The district court found that the arbitration agreement violated the McGill Rule because it constituted a waiver of plaintiff’s right to seek public injunctive relief in any forum, and application of the McGill Rule was not preempted by the FAA. Further, in reliance on the severance clause, the district court held that the claims under the Karnette Act, UCL and CLRA needed to be severed from the arbitration of the usury claim, which was not subject to public injunctive relief. Finally, the district court refused to grant defendant’s motion to stay proceedings on claims not sent to arbitration.

Ninth Circuit Decision

In a unanimous decision, the Ninth Circuit found the district court correctly ruled that the part of the arbitration agreement that would prohibit public injunctive relief was invalid under the McGill Rule and that the McGill Rule was not preempted under the FAA.

First, the court held that the McGill Rule is a generally applicable contract defense that applies equally to arbitration and nonarbitration agreements. The Ninth Circuit reasoned that it does not prohibit the arbitration of public injunctions; it merely prohibits the waiver of them in any forum.

Second, the Ninth Circuit determined that the McGill Rule does not deprive the parties of the benefits of arbitration. The court explained that in its view, the concern in Concepcion was that compelling classwide arbitration required a complex procedural process that interfered with the arbitration process. According to the Ninth Circuit, public injunctive relief does not require formalities inconsistent with arbitration because in McGill the California Supreme Court “expressly held that claims for public injunctive relief need not comply with state-law class procedures.” The practical realities of how an arbitrator will resolve and handle claims for public injunctive relief is yet to be seen.

Third, the court determined that the arbitration of a public injunction does not interfere with the bilateral nature of a consumer arbitration.

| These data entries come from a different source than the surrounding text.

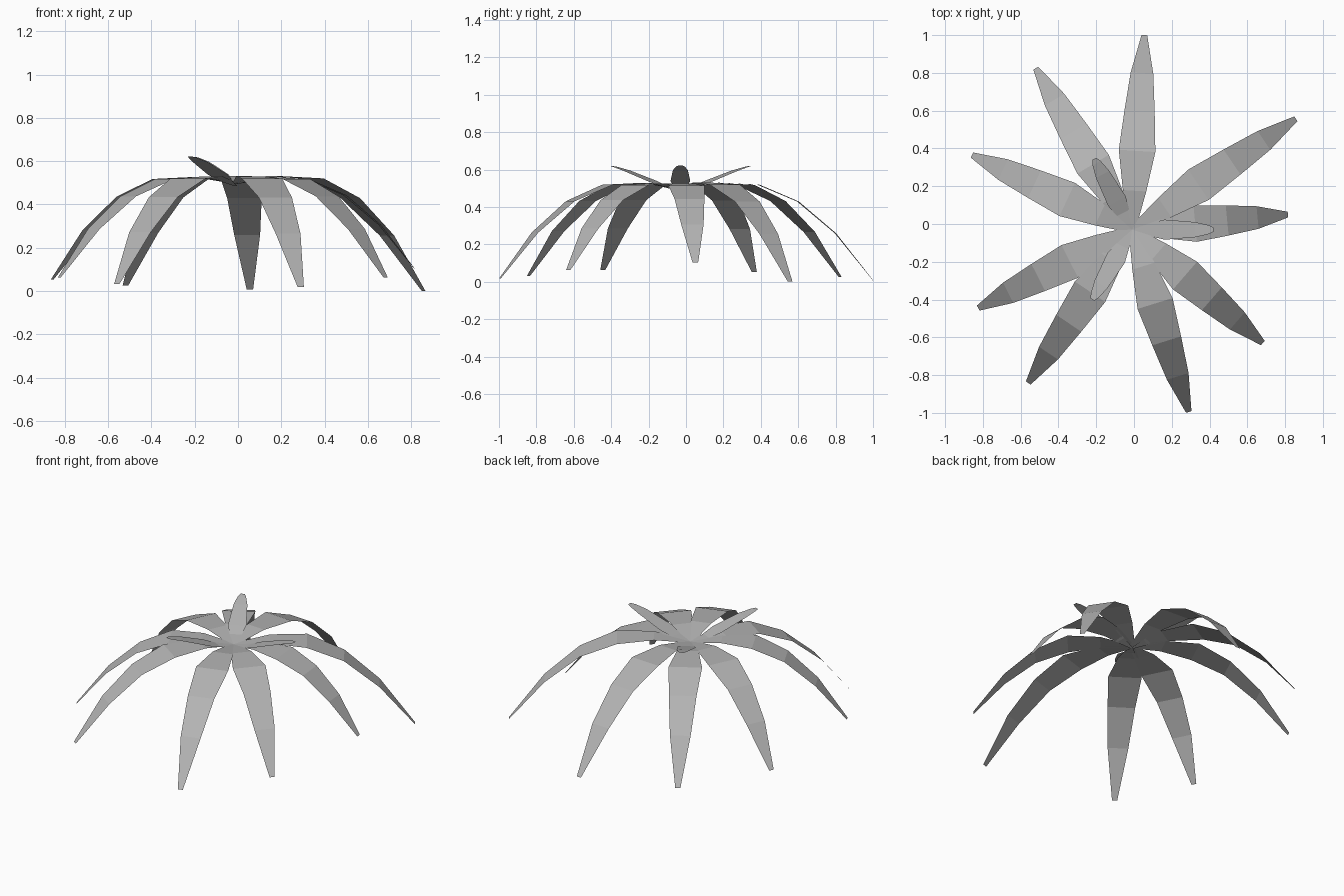
import bpy, math
from mathutils import Vector

if "Cube" in bpy.data.objects:
    bpy.data.objects.remove(bpy.data.objects["Cube"])

leaf_mat = bpy.data.materials.new("leaf grey")
leaf_mat.diffuse_color = (0.45, 0.45, 0.45, 1)
leaf_mat.use_nodes = True
leaf_mat.node_tree.nodes["Principled BSDF"].inputs["Base Color"].default_value = leaf_mat.diffuse_color

HUB = Vector((-0.01, -0.03, 0))

# Stations along a leaf: (fraction of length, rise per unit length, half width)
FROND = [(0.0, 0.0, 0.018), (0.2, 0.034, 0.062), (0.405, 0.024, 0.097),
         (0.61, -0.063, 0.08), (0.805, -0.228, 0.06), (1.0, -0.472, 0.015)]
SPROUT = [(0.0, 0.0, 0.008), (0.2, 0.05, 0.032), (0.4, 0.125, 0.053),
          (0.78, 0.26, 0.04), (0.94, 0.305, 0.024), (1.0, 0.318, 0.012)]


def leaf(name, tip, hub_z, stations):
    """Flat strip of quads that runs from the hub to the tip (x, y)."""
    d = Vector((tip[0], tip[1], 0)) - HUB
    length = d.length
    side = Vector((-d.y, d.x, 0)) / length
    verts = []
    for t, rise, w in stations:
        p = HUB + d * t + Vector((0, 0, hub_z + rise * length))
        verts += [p - side * w, p + side * w]
    faces = [(2 * i, 2 * i + 2, 2 * i + 3, 2 * i + 1)
             for i in range(len(stations) - 1)]
    me = bpy.data.meshes.new(name)
    me.from_pydata(verts, [], faces)
    me.materials.append(leaf_mat)
    ob = bpy.data.objects.new(name, me)
    bpy.context.collection.objects.link(ob)


# Long drooping fronds
for i, tip in enumerate([(0.055, 1.0), (0.857, 0.557), (0.815, 0.05),
                         (0.682, -0.63), (0.29, -0.995), (-0.56, -0.842),
                         (-0.825, -0.445), (-0.858, 0.365), (-0.52, 0.825)]):
    leaf(f"drooping_frond_{i + 1}", tip, 0.495, FROND)

# Short young leaves that point upward
for i, tip in enumerate([(0.42, -0.03), (-0.21, 0.345), (-0.22, -0.4)]):
    leaf(f"young_leaf_{i + 1}", tip, 0.485, SPROUT)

It reasoned that there is nothing in the McGill Rule that would require a switch from bilateral arbitration to multiparty arbitration. The named plaintiff seeking public injunctive relief does so in his or her individual capacity and retains sole control over the lawsuit.

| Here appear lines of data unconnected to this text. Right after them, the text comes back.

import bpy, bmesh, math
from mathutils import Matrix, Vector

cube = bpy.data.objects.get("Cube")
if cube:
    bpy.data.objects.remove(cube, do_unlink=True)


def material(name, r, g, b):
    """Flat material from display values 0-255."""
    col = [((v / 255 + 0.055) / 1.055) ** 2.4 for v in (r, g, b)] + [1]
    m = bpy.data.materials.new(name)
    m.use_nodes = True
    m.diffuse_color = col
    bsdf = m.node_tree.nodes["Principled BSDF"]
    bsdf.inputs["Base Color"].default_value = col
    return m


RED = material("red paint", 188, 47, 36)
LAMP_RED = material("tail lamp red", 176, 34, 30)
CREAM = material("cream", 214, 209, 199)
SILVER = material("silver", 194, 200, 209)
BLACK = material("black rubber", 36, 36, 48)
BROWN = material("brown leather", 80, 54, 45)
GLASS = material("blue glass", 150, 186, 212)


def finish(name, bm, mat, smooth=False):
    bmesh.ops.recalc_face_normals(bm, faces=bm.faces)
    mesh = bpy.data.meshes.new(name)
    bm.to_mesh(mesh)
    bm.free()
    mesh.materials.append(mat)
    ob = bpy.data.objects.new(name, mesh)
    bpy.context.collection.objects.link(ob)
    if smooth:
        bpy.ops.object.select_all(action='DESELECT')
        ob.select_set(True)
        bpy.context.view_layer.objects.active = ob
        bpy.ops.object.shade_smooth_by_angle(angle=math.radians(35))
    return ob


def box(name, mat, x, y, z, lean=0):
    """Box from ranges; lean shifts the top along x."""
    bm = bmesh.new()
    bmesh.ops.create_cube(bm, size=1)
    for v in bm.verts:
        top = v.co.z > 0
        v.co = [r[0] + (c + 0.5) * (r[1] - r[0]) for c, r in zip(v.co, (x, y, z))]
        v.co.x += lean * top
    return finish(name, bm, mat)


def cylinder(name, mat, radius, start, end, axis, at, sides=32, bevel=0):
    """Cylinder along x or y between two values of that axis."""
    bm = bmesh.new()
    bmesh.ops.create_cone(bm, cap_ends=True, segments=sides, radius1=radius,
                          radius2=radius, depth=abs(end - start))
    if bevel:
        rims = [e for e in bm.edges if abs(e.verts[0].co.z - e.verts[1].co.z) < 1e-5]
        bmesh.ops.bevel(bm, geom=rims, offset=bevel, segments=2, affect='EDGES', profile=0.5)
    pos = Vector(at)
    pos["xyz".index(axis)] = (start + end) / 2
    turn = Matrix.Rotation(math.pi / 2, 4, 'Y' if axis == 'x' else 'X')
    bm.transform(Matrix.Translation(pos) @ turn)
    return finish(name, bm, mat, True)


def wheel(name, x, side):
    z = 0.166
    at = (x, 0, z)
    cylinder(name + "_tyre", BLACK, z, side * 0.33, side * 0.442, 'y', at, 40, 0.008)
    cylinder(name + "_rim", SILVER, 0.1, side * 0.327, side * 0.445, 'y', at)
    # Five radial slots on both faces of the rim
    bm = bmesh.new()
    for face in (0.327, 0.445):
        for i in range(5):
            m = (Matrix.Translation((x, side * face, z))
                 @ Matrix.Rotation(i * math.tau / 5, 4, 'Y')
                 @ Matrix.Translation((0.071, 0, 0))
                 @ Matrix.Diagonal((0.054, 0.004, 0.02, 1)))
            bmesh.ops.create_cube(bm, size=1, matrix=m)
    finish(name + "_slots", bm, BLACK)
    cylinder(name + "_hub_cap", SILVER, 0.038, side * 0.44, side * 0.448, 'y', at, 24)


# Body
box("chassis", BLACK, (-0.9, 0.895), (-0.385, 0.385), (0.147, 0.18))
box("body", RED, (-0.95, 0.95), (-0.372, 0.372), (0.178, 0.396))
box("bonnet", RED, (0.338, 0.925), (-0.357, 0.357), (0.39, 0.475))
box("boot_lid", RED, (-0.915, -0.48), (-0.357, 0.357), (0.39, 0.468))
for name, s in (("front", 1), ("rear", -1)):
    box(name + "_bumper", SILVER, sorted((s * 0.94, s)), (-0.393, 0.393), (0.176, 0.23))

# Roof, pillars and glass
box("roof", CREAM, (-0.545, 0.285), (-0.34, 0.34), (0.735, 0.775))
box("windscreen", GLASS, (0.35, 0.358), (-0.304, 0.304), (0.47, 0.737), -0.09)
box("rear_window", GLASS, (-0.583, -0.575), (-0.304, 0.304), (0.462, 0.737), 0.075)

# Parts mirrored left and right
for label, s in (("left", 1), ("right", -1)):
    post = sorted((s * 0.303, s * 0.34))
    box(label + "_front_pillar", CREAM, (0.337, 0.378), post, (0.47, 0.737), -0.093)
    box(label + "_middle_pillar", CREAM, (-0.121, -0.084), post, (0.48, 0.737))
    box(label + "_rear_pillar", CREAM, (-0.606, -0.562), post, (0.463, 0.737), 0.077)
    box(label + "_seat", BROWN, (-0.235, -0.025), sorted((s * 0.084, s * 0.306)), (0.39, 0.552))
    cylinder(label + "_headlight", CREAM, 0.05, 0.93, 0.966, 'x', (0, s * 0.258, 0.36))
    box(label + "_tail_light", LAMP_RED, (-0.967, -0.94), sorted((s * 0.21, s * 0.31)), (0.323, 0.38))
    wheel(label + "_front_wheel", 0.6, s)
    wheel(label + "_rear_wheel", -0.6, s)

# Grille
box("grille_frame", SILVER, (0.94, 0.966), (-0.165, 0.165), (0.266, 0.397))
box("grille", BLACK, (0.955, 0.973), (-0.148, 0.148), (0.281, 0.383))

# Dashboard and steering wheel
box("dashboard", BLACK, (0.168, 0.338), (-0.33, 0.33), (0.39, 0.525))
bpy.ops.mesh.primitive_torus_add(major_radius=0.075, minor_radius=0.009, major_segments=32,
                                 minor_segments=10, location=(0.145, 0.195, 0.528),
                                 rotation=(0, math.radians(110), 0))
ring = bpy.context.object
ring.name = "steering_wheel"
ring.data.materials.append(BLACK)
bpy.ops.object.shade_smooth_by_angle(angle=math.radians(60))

Finally, the Ninth Circuit dismissed as unpersuasive concerns that arbitrating public injunctive relief claims would create the potential for multiple injunctions against the same defendant imposing conflicting obligations. Nor did the Ninth Circuit find credible arguments that ongoing injunctions need monitoring or modification citing to the AAA Commercial Arbitration Rules, which grant arbitrators the right to grant any remedy or relief that the arbitrator deems just and equitable and within the scope of the agreement.

Having concluded that the FAA did not preempt the McGill Rule, the Ninth Circuit turned to the severance clause. Rent-A-Center argued that the agreement required plaintiff to submit her Karnette Act, UCL and CLRA claims to arbitration for determination of liability as an initial matter, and thereafter, plaintiff could proceed in court to seek the remedy of public injunction. The Ninth Circuit disagreed.

The severance clause stated:

If there is a final judicial determination that applicable law precludes enforcement of this Paragraph’s limitations as to a particular claim for relief, then that claim (and only that claim) must be severed from the arbitration and may be brought in court.

While the Ninth Circuit agreed that parties are able to split decision making between a court and arbitrator such that the arbitrator decides liability first, the court found that the parties did not do so here. By using the terms “that claim” and “claim for relief,” the court broadly read the severance clause to provide that the entire cause of action (or claim) had to be severed for judicial determination.

Key Takeaways

While the impact of this decision remains to be seen, the ruling is likely to affect both the enforceability of mandatory arbitration clauses and the relief plaintiffs may seek. Practitioners should remain cognizant of the nuances in California state law when drafting arbitration clauses and class action waivers.